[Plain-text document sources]
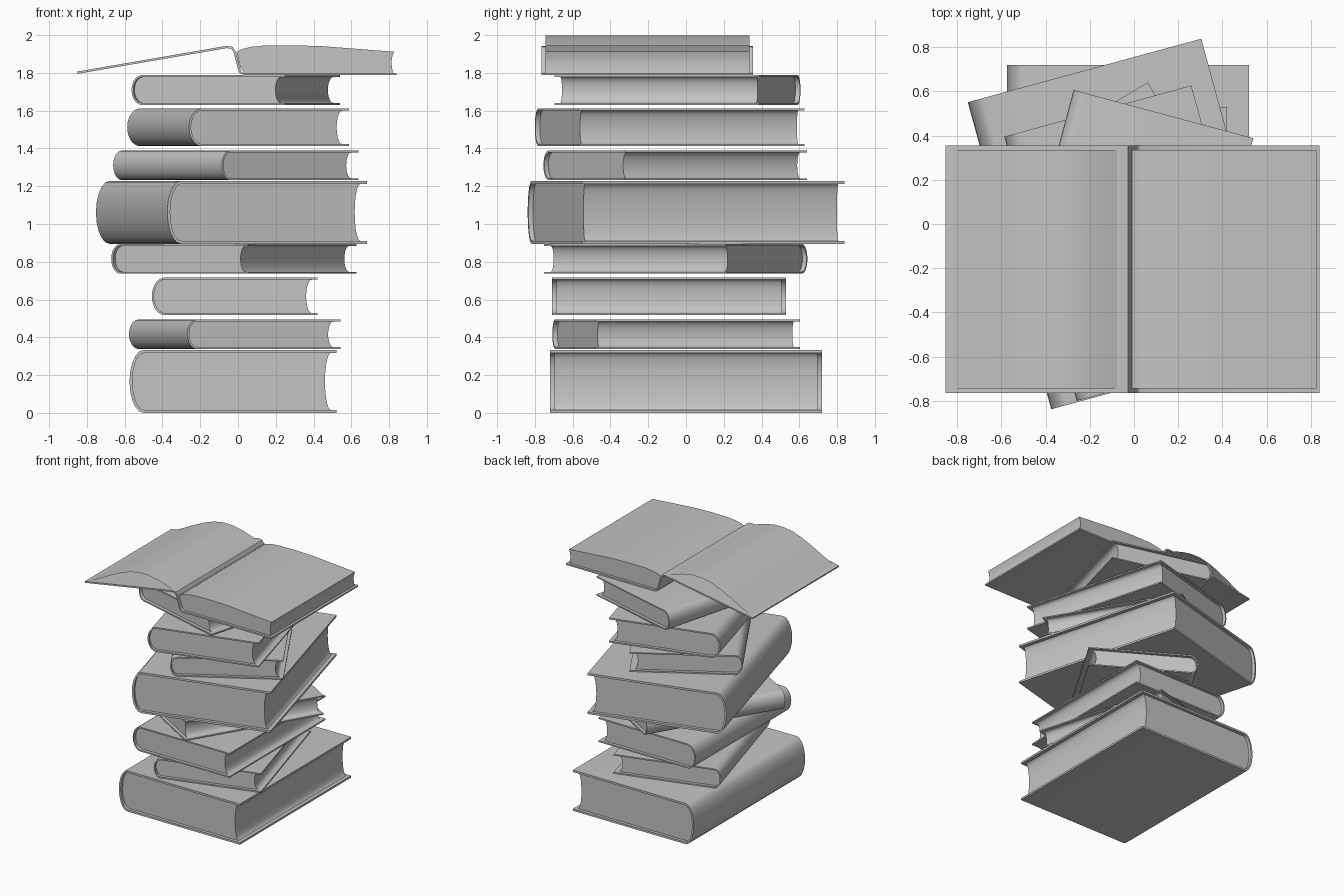
import bpy, bmesh, math
from mathutils import Matrix, Vector

cube = bpy.data.objects.get("Cube")
if cube:
    bpy.data.objects.remove(cube, do_unlink=True)

# One plain grey for everything
grey = bpy.data.materials.new("plain_grey")
grey.use_nodes = True
colour = (0.55, 0.55, 0.55, 1)
grey.diffuse_color = colour
grey.node_tree.nodes["Principled BSDF"].inputs["Base Color"].default_value = colour


def finish(bm, name, place):
    bm.transform(place)
    mesh = bpy.data.meshes.new(name)
    bm.to_mesh(mesh)
    bm.free()
    mesh.materials.append(grey)
    ob = bpy.data.objects.new(name, mesh)
    bpy.context.collection.objects.link(ob)
    bpy.ops.object.select_all(action='DESELECT')
    ob.select_set(True)
    bpy.context.view_layer.objects.active = ob
    bpy.ops.object.shade_smooth_by_angle(angle=math.radians(40))
    return ob


def prism(name, profile, y0, y1, place=Matrix()):
    """Closed (x, z) profile extruded along y."""
    bm = bmesh.new()
    face = bm.faces.new([bm.verts.new((x, y0, z)) for x, z in profile])
    new = bmesh.ops.extrude_face_region(bm, geom=[face])["geom"]
    bmesh.ops.translate(bm, vec=(0, y1 - y0, 0),
                        verts=[v for v in new if isinstance(v, bmesh.types.BMVert)])
    bmesh.ops.recalc_face_normals(bm, faces=bm.faces)
    return finish(bm, name, place)


def arc(x, depth, z0, z1, steps=10):
    """Half ellipse bulging to -x, from z0 up to z1."""
    mid, half = (z0 + z1) / 2, (z1 - z0) / 2
    angles = [math.pi * i / steps for i in range(steps + 1)]
    return [(x - depth * math.sin(a), mid - half * math.cos(a)) for a in angles]


def closed_book(name, size, spot, z, turn):
    w, l, t, bulge, board = size
    place = Matrix.Translation((*spot, z)) @ Matrix.Rotation(math.radians(turn), 4, 'Z')
    fore, back = w / 2, -w / 2 + bulge
    outer = arc(back, bulge, 0, t)
    inner = arc(back, bulge - board, board, t - board)
    # Cover wraps round the spine, pages have a hollow fore-edge
    cover = [(fore, 0)] + outer + [(fore, t), (fore, t - board)] + inner[::-1] + [(fore, board)]
    prism(name + "_cover", cover, -l / 2, l / 2, place)
    edge = arc(fore - 0.03, 0.03, board, t - board)
    prism(name + "_pages", inner + edge[::-1], -l / 2 + 0.025, l / 2 - 0.025, place)


# Width, length, thickness, spine bulge, board thickness
large = (1.095, 1.44, 0.333, 0.075, 0.016)
medium = (0.877, 1.24, 0.2, 0.07, 0.011)
small = (0.842, 1.123, 0.157, 0.055, 0.01)

stack = [
    (large, (-0.027, 0), 0, 0),
    (small, (-0.018, -0.052), 0.338, 16),
    (medium, (-0.018, -0.09), 0.517, 0),
    (small, (-0.022, -0.055), 0.737, -30.8),
    (large, (-0.035, 0), 0.895, 15.2),
    (small, (-0.012, -0.057), 1.232, 30.8),
    (medium, (0, -0.087), 1.412, 15.3),
    (small, (-0.012, -0.045), 1.631, -15),
]
for number, (size, spot, z, turn) in enumerate(stack, 1):
    closed_book(f"closed_book_{number}", size, spot, z, turn)

# Open book: bent cover made by thickening its underside line
under = [(-0.85, 1.795), (-0.06, 1.931), (-0.035, 1.928), (-0.022, 1.905),
         (0.0, 1.82), (0.01, 1.798), (0.03, 1.788), (0.84, 1.788)]
upper = []
for i, p in enumerate(under):
    a, b = under[max(i - 1, 0)], under[min(i + 1, len(under) - 1)]
    along = (Vector(b) - Vector(a)).normalized()
    upper.append((p[0] - along.y * 0.012, p[1] + along.x * 0.012))
prism("open_book_cover", under + upper[::-1], -0.765, 0.355)

# Thick page block on the left half
block = [(0.035, 1.8), (0.012, 1.83), (-0.008, 1.91), (0.02, 1.926), (0.07, 1.938),
         (0.14, 1.945), (0.3, 1.946), (0.45, 1.941), (0.825, 1.912),
         (0.815, 1.88), (0.812, 1.85), (0.82, 1.8)]
prism("open_book_page_block", block, -0.745, 0.335)

# Single curved page lifting off the other half
sheet = [(-0.82, 1.812), (-0.73, 1.855), (-0.63, 1.908), (-0.53, 1.955), (-0.45, 1.984),
         (-0.37, 1.998), (-0.29, 1.998), (-0.2, 1.982), (-0.13, 1.96),
         (-0.07, 1.938), (-0.03, 1.92), (-0.008, 1.908)]
bm = bmesh.new()
rows = [[bm.verts.new((x, y, z)) for y in (-0.745, 0.335)] for x, z in sheet]
for a, b in zip(rows, rows[1:]):
    bm.faces.new((a[0], b[0], b[1], a[1]))
finish(bm, "open_book_raised_page", Matrix())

[WHAT TO WORK ON]
Restate the entries above word for word, and keep the pictures out.

[WRITTEN SOLUTION]
import bpy, bmesh, math
from mathutils import Matrix, Vector

cube = bpy.data.objects.get("Cube")
if cube:
    bpy.data.objects.remove(cube, do_unlink=True)

# One plain grey for everything
grey = bpy.data.materials.new("plain_grey")
grey.use_nodes = True
colour = (0.55, 0.55, 0.55, 1)
grey.diffuse_color = colour
grey.node_tree.nodes["Principled BSDF"].inputs["Base Color"].default_value = colour


def finish(bm, name, place):
    bm.transform(place)
    mesh = bpy.data.meshes.new(name)
    bm.to_mesh(mesh)
    bm.free()
    mesh.materials.append(grey)
    ob = bpy.data.objects.new(name, mesh)
    bpy.context.collection.objects.link(ob)
    bpy.ops.object.select_all(action='DESELECT')
    ob.select_set(True)
    bpy.context.view_layer.objects.active = ob
    bpy.ops.object.shade_smooth_by_angle(angle=math.radians(40))
    return ob


def prism(name, profile, y0, y1, place=Matrix()):
    """Closed (x, z) profile extruded along y."""
    bm = bmesh.new()
    face = bm.faces.new([bm.verts.new((x, y0, z)) for x, z in profile])
    new = bmesh.ops.extrude_face_region(bm, geom=[face])["geom"]
    bmesh.ops.translate(bm, vec=(0, y1 - y0, 0),
                        verts=[v for v in new if isinstance(v, bmesh.types.BMVert)])
    bmesh.ops.recalc_face_normals(bm, faces=bm.faces)
    return finish(bm, name, place)


def arc(x, depth, z0, z1, steps=10):
    """Half ellipse bulging to -x, from z0 up to z1."""
    mid, half = (z0 + z1) / 2, (z1 - z0) / 2
    angles = [math.pi * i / steps for i in range(steps + 1)]
    return [(x - depth * math.sin(a), mid - half * math.cos(a)) for a in angles]


def closed_book(name, size, spot, z, turn):
    w, l, t, bulge, board = size
    place = Matrix.Translation((*spot, z)) @ Matrix.Rotation(math.radians(turn), 4, 'Z')
    fore, back = w / 2, -w / 2 + bulge
    outer = arc(back, bulge, 0, t)
    inner = arc(back, bulge - board, board, t - board)
    # Cover wraps round the spine, pages have a hollow fore-edge
    cover = [(fore, 0)] + outer + [(fore, t), (fore, t - board)] + inner[::-1] + [(fore, board)]
    prism(name + "_cover", cover, -l / 2, l / 2, place)
    edge = arc(fore - 0.03, 0.03, board, t - board)
    prism(name + "_pages", inner + edge[::-1], -l / 2 + 0.025, l / 2 - 0.025, place)


# Width, length, thickness, spine bulge, board thickness
large = (1.095, 1.44, 0.333, 0.075, 0.016)
medium = (0.877, 1.24, 0.2, 0.07, 0.011)
small = (0.842, 1.123, 0.157, 0.055, 0.01)

stack = [
    (large, (-0.027, 0), 0, 0),
    (small, (-0.018, -0.052), 0.338, 16),
    (medium, (-0.018, -0.09), 0.517, 0),
    (small, (-0.022, -0.055), 0.737, -30.8),
    (large, (-0.035, 0), 0.895, 15.2),
    (small, (-0.012, -0.057), 1.232, 30.8),
    (medium, (0, -0.087), 1.412, 15.3),
    (small, (-0.012, -0.045), 1.631, -15),
]
for number, (size, spot, z, turn) in enumerate(stack, 1):
    closed_book(f"closed_book_{number}", size, spot, z, turn)

# Open book: bent cover made by thickening its underside line
under = [(-0.85, 1.795), (-0.06, 1.931), (-0.035, 1.928), (-0.022, 1.905),
         (0.0, 1.82), (0.01, 1.798), (0.03, 1.788), (0.84, 1.788)]
upper = []
for i, p in enumerate(under):
    a, b = under[max(i - 1, 0)], under[min(i + 1, len(under) - 1)]
    along = (Vector(b) - Vector(a)).normalized()
    upper.append((p[0] - along.y * 0.012, p[1] + along.x * 0.012))
prism("open_book_cover", under + upper[::-1], -0.765, 0.355)

# Thick page block on the left half
block = [(0.035, 1.8), (0.012, 1.83), (-0.008, 1.91), (0.02, 1.926), (0.07, 1.938),
         (0.14, 1.945), (0.3, 1.946), (0.45, 1.941), (0.825, 1.912),
         (0.815, 1.88), (0.812, 1.85), (0.82, 1.8)]
prism("open_book_page_block", block, -0.745, 0.335)

# Single curved page lifting off the other half
sheet = [(-0.82, 1.812), (-0.73, 1.855), (-0.63, 1.908), (-0.53, 1.955), (-0.45, 1.984),
         (-0.37, 1.998), (-0.29, 1.998), (-0.2, 1.982), (-0.13, 1.96),
         (-0.07, 1.938), (-0.03, 1.92), (-0.008, 1.908)]
bm = bmesh.new()
rows = [[bm.verts.new((x, y, z)) for y in (-0.745, 0.335)] for x, z in sheet]
for a, b in zip(rows, rows[1:]):
    bm.faces.new((a[0], b[0], b[1], a[1]))
finish(bm, "open_book_raised_page", Matrix())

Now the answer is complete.